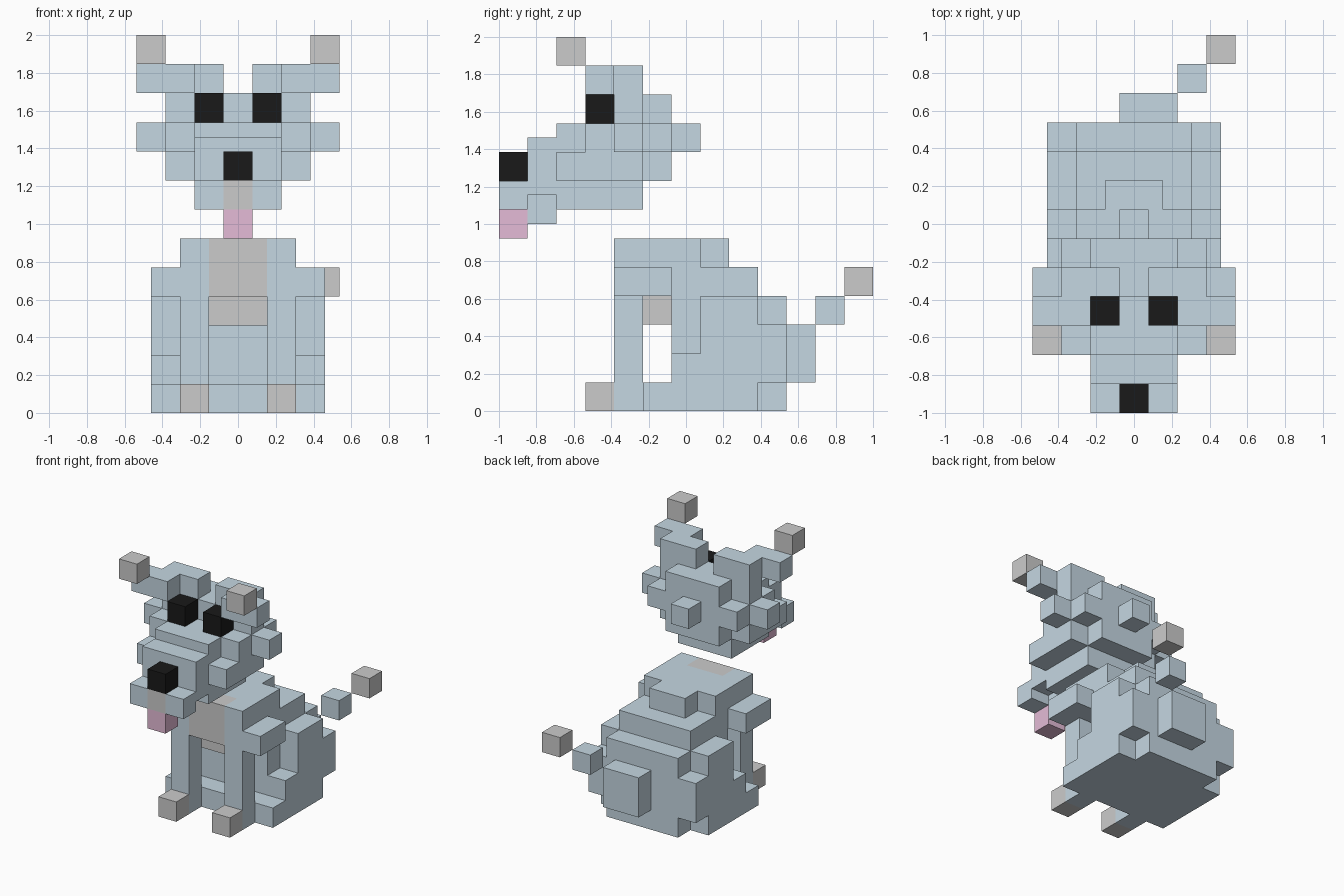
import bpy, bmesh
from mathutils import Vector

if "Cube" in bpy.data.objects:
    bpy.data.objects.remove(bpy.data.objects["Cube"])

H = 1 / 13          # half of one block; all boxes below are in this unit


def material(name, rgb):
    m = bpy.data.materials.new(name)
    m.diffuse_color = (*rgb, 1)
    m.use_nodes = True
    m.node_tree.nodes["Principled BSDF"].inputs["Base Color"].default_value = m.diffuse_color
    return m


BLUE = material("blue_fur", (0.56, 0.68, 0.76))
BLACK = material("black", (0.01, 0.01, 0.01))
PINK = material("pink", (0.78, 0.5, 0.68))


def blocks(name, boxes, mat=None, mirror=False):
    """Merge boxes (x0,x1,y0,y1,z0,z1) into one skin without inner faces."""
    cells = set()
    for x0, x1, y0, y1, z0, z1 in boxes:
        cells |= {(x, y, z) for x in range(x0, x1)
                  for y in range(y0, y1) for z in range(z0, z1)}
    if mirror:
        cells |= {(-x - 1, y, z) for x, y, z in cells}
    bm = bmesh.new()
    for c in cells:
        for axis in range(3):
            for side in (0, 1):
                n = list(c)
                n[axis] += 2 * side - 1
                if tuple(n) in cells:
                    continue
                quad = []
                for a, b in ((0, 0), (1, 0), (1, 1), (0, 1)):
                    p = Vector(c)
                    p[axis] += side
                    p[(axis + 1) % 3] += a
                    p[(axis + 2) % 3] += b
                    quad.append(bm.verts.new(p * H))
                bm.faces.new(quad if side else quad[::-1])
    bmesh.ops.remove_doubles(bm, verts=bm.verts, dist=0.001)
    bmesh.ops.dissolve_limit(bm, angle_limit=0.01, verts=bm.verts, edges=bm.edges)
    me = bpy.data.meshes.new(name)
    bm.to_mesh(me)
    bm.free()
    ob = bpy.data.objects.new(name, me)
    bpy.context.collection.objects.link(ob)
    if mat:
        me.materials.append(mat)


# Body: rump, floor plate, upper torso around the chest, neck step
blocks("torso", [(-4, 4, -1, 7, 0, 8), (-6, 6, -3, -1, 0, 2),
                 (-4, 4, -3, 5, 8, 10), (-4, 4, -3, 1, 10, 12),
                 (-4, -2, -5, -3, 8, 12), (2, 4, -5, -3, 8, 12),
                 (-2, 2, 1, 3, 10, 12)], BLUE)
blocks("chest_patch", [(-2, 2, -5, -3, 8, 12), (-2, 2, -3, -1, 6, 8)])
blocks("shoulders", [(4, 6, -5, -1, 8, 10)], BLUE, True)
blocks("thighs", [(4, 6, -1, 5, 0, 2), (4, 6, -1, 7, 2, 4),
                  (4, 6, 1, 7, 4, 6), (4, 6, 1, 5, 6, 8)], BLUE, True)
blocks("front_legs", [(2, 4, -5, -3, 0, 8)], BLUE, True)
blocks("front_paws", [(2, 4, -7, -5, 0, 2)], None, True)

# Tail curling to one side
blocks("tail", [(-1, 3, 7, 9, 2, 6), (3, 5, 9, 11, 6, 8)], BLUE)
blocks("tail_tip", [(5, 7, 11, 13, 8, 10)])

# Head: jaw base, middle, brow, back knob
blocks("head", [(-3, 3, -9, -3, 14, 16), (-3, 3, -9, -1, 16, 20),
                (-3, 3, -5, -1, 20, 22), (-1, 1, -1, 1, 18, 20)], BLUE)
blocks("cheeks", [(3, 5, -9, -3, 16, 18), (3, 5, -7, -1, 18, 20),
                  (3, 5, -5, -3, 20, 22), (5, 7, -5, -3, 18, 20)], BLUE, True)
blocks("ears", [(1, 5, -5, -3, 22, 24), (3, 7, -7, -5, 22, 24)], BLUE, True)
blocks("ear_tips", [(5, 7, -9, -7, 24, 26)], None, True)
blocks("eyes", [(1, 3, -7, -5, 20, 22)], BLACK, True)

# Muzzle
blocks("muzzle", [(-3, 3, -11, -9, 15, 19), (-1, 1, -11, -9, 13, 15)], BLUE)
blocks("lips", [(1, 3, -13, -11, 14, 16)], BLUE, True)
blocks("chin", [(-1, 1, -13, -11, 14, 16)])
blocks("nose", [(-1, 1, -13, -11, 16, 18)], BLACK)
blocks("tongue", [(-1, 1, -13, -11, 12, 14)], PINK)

### Aim of the exercise
When you find a line in the records that contains the word "name", copy it.

### Completed exercise
def material(name, rgb):
    m = bpy.data.materials.new(name)
def blocks(name, boxes, mat=None, mirror=False):
    me = bpy.data.meshes.new(name)
    ob = bpy.data.objects.new(name, me)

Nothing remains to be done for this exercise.